Pros: A wide choice of colours available with excellent colour consistency, many of which are are unachievable with CMYK.

Cons: Expensive process due to using special inks compared with CMYK, less versatile than CMYK. Only suitable with vectors.

greyscale icons

Greyscale is used to achieve various shades of grey from white to black using just black ink, it is also referred to as monochrome. White is 0% and Black is 100%, anything in between is a shade of grey, so a midtone grey would be 50% black and a light grey would be 10% black and so on.

Pros: Inexpensive.
Cons: Limited to just black, white and greys. 

RGB icons

RGB Colour format is used on digital displays ie. mobile phones, tablets etc, it stands for Red, Green, Blue.
Due to screens being illuminated, they are capable of producing very bright, vivid colours which are not possible to recreate through CMYK or PMS. Office based programs such as MS Word will use the RGB colour format.

Pros: There is none, RGB is not suitable for print
Cons: RGB colour cannot be printed, it must first be converted to CMYK, this conversion process can cause colour changes, this is especially true with bright, vivid RGB colours - they can appear to be dull or flat after the conversion to CMYK. You might be able to improve the colour by using a photo editing program such as photoshop but a certain level of skill is required and there is no guarantee of the end result.
Our system will automatically convert RGB to CMYK but (if possible) we would always recommend that you provide your artwork in CMYK format. 

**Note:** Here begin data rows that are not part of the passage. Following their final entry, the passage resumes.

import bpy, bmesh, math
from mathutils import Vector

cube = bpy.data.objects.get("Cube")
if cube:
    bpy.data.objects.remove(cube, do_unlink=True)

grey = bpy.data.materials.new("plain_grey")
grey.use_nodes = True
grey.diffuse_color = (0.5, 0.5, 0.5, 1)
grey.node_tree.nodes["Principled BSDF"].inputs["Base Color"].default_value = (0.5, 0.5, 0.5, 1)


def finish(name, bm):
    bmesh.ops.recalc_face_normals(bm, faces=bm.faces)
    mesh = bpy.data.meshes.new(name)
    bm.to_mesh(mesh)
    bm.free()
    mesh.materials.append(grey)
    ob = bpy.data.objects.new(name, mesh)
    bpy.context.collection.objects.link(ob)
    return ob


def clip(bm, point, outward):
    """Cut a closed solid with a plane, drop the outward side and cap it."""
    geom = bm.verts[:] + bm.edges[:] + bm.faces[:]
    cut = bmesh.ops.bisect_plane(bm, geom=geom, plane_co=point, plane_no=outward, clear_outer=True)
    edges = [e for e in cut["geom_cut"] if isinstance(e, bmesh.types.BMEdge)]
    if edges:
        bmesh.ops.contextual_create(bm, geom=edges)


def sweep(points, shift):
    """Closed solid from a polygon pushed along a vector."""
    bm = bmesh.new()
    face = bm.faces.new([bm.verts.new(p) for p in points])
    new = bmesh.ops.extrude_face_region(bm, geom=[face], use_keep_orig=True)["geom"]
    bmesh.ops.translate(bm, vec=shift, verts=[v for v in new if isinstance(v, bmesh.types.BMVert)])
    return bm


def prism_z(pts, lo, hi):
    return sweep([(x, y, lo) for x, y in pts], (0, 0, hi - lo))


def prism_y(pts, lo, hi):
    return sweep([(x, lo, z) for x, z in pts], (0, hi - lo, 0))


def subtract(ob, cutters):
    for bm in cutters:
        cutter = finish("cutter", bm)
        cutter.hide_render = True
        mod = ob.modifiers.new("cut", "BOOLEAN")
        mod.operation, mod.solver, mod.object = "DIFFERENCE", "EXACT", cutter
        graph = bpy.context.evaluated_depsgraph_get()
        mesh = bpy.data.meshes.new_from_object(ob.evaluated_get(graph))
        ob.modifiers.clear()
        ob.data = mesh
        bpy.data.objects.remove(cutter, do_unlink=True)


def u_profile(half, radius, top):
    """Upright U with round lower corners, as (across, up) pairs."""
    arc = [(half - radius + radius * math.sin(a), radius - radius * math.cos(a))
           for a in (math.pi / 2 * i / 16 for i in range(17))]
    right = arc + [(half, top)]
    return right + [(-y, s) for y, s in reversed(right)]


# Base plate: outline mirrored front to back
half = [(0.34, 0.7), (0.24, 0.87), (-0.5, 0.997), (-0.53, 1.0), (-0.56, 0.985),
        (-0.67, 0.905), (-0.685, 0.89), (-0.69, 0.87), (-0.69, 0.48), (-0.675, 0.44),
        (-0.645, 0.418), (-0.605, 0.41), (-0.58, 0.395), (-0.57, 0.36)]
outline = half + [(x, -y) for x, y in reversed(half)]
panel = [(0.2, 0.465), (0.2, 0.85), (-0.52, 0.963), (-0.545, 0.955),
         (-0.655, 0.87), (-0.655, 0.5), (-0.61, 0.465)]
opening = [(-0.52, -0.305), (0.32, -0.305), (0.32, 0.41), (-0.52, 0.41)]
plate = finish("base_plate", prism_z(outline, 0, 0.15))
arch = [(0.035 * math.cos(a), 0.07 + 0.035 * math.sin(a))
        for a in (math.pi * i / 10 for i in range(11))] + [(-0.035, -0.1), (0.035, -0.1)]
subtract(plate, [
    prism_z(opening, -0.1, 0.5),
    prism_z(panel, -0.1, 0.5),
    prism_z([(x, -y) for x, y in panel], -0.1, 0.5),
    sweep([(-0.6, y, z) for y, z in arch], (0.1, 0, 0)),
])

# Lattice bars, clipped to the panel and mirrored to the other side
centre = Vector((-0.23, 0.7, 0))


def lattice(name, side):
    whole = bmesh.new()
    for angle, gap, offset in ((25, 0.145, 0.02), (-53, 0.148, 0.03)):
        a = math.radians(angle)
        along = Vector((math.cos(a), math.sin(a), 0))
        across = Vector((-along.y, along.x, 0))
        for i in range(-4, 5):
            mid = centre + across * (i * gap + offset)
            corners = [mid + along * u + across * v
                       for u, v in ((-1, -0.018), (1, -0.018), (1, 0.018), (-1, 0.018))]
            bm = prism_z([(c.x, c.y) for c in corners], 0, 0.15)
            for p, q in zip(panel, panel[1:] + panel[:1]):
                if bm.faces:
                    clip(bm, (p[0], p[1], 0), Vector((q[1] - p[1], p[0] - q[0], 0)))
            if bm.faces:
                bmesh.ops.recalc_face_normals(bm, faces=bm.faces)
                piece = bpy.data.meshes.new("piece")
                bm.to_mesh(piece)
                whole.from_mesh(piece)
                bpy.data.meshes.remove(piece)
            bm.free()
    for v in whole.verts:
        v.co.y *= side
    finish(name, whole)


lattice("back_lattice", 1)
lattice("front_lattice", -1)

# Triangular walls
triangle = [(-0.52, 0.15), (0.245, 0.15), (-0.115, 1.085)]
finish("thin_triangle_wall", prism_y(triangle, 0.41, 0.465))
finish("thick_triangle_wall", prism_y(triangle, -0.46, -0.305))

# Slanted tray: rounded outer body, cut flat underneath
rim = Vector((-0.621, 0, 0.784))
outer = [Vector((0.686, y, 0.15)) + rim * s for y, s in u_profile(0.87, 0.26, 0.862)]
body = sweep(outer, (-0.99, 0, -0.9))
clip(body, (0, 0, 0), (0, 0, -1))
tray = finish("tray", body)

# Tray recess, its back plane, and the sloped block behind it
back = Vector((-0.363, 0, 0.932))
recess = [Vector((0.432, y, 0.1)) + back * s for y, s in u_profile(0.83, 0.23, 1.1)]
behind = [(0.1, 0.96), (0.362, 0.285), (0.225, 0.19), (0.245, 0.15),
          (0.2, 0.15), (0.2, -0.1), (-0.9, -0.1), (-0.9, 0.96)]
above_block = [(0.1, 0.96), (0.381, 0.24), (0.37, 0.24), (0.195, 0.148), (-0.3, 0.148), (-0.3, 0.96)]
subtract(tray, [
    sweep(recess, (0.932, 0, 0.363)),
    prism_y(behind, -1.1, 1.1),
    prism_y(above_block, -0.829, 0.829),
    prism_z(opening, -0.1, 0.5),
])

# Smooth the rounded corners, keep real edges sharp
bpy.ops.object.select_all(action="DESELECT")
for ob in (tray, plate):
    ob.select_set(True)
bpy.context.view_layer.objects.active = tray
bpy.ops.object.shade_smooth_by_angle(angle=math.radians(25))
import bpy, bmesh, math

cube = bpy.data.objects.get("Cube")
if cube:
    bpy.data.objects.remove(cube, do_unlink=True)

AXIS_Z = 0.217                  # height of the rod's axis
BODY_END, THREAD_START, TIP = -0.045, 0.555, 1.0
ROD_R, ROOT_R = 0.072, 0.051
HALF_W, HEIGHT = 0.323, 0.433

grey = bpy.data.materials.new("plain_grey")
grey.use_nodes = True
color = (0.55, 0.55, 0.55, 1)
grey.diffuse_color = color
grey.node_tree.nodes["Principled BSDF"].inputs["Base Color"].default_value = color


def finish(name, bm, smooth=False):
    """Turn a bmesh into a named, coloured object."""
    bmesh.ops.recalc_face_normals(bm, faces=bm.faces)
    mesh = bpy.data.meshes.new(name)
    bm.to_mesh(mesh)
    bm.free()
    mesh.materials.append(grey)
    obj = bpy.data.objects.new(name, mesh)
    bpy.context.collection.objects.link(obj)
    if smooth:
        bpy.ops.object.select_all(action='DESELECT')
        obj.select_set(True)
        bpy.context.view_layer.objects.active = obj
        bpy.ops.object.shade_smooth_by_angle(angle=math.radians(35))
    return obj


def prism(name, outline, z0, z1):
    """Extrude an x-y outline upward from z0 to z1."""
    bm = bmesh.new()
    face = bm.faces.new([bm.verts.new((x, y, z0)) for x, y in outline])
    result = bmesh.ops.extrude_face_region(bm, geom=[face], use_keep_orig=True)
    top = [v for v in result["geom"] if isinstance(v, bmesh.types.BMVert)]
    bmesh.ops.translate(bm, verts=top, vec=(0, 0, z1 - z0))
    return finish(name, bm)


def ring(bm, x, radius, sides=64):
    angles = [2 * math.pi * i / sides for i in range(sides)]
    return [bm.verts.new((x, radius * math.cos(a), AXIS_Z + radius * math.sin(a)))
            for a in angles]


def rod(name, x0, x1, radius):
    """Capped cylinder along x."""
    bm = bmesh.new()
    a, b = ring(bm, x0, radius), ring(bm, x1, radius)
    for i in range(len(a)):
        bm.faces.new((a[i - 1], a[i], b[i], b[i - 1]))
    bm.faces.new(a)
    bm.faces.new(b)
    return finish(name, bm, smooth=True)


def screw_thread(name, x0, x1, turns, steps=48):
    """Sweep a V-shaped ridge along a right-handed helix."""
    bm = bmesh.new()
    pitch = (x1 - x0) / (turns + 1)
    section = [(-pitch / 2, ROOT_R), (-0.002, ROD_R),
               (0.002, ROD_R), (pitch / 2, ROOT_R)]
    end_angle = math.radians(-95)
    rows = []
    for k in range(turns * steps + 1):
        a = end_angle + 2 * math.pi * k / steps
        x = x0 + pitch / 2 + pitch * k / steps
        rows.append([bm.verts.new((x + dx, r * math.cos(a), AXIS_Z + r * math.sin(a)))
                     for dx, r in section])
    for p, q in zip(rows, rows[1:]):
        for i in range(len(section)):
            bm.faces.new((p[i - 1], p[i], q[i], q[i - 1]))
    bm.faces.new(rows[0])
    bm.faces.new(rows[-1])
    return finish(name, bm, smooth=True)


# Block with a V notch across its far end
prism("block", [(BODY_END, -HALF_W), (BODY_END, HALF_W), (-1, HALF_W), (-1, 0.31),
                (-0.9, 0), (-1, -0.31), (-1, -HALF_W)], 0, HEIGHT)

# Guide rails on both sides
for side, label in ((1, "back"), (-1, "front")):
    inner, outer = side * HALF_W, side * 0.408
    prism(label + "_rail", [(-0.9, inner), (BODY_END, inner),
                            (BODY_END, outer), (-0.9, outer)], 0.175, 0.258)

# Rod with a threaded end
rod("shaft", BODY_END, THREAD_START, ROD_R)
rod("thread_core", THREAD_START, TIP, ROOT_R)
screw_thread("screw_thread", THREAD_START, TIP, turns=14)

Image showing vector RGB converted to CMYK       Image showing RGB image converted to CMYK